[Data excerpts]
□ □ □

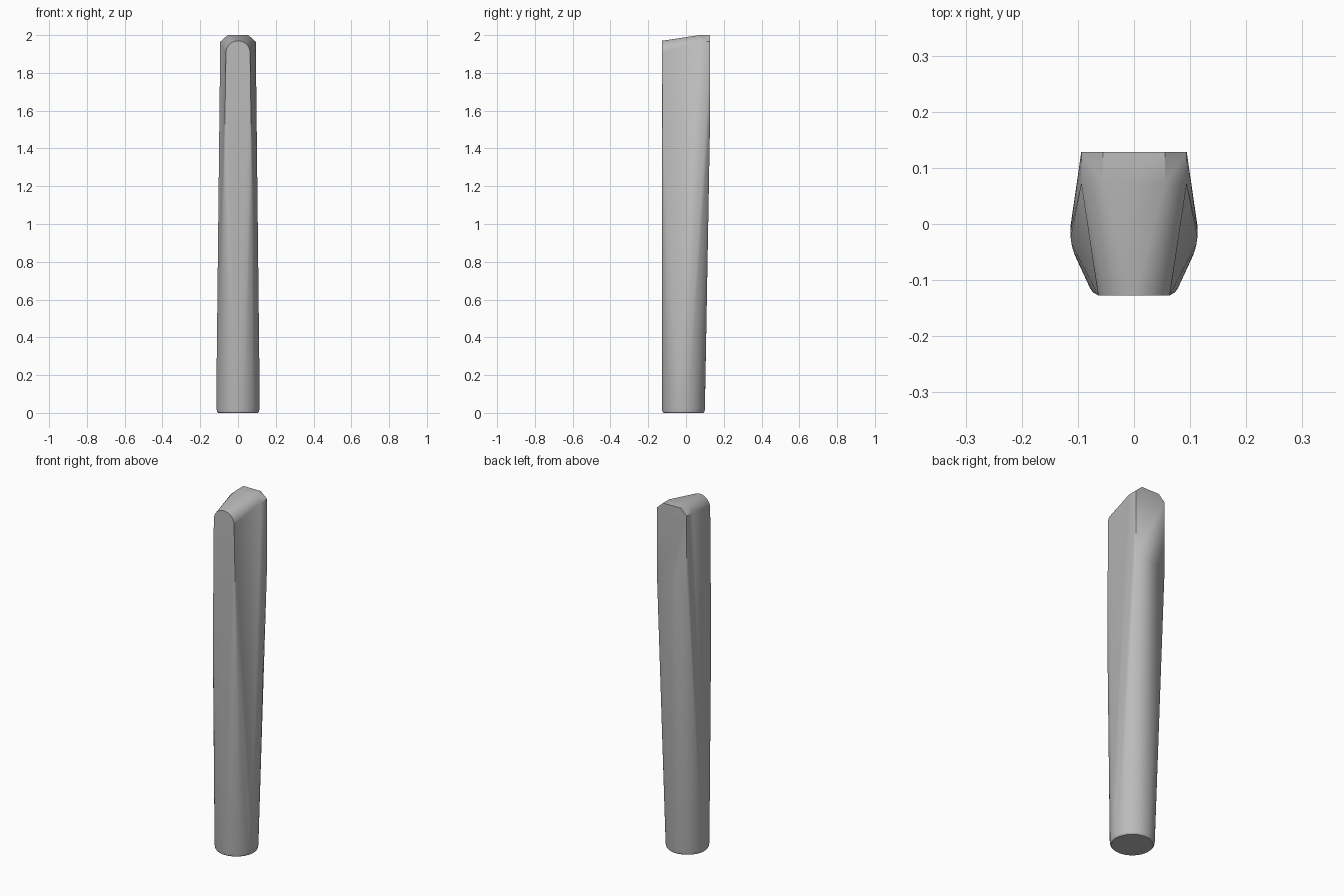
import bpy, bmesh
from math import sin, cos, pi, radians

cube = bpy.data.objects.get("Cube")
if cube:
    bpy.data.objects.remove(cube)

SEGMENTS = 64
FRONT, BACK = -0.127, 0.128


def ring(radius, z, centre_y=-0.0135):
    steps = (2 * pi * i / SEGMENTS for i in range(SEGMENTS))
    return [(radius * cos(a), centre_y + radius * sin(a), z) for a in steps]


def pair(x, y, z):
    return [(x, y, z), (-x, y, z)]


# Round foot with a softened lower rim
points = ring(0.106, 0) + ring(0.111, 0.006) + ring(0.1135, 0.02) + ring(0.1135, 0.2)

# Arched flat on the front
arch = 0.064
for i in range(25):
    a = pi * i / 24
    points.append((arch * cos(a), FRONT, 1.906 + arch * sin(a)))
points += pair(arch, FRONT, 1.43)

# Shoulders where the flat blends into the round foot
points += pair(0.073, -0.122, 1.25) + pair(0.079, -0.113, 1.1)

# Chamfered head and the flat back
for y in (0.072, BACK):
    points += pair(0.055, y, 2.0) + pair(0.094, y, 1.965)
points += pair(0.094, BACK, 1.58)

# Wrap all sections in one tapering skin
bm = bmesh.new()
for p in points:
    bm.verts.new(p)
hull = bmesh.ops.convex_hull(bm, input=bm.verts)
spare = {g for key in ("geom_interior", "geom_unused") for g in hull[key]
         if isinstance(g, bmesh.types.BMVert)}
bmesh.ops.delete(bm, geom=list(spare), context="VERTS")
bmesh.ops.dissolve_limit(bm, angle_limit=radians(0.3), verts=bm.verts, edges=bm.edges)
bmesh.ops.recalc_face_normals(bm, faces=bm.faces)

mesh = bpy.data.meshes.new("tapered_bar")
bm.to_mesh(mesh)
bm.free()
bar = bpy.data.objects.new("tapered_bar", mesh)
bpy.context.collection.objects.link(bar)

# Plain grey finish
grey = bpy.data.materials.new("plain_grey")
grey.use_nodes = True
colour = (0.5, 0.5, 0.5, 1)
grey.diffuse_color = colour
grey.node_tree.nodes["Principled BSDF"].inputs["Base Color"].default_value = colour
mesh.materials.append(grey)

bpy.ops.object.select_all(action="DESELECT")
bar.select_set(True)
bpy.context.view_layer.objects.active = bar
bpy.ops.object.shade_smooth_by_angle(angle=radians(20))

□ □ □

▸ **REQUIRED WORK**
When you reach the line containing "bpy.context.collection.objects.link(bar)" in the data above, start copying exactly, and stop after the line containing "bar.select_set(True)".

▸ **EXERCISE OUTPUT**
bpy.context.collection.objects.link(bar)

# Plain grey finish
grey = bpy.data.materials.new("plain_grey")
grey.use_nodes = True
colour = (0.5, 0.5, 0.5, 1)
grey.diffuse_color = colour
grey.node_tree.nodes["Principled BSDF"].inputs["Base Color"].default_value = colour
mesh.materials.append(grey)

bpy.ops.object.select_all(action="DESELECT")
bar.select_set(True)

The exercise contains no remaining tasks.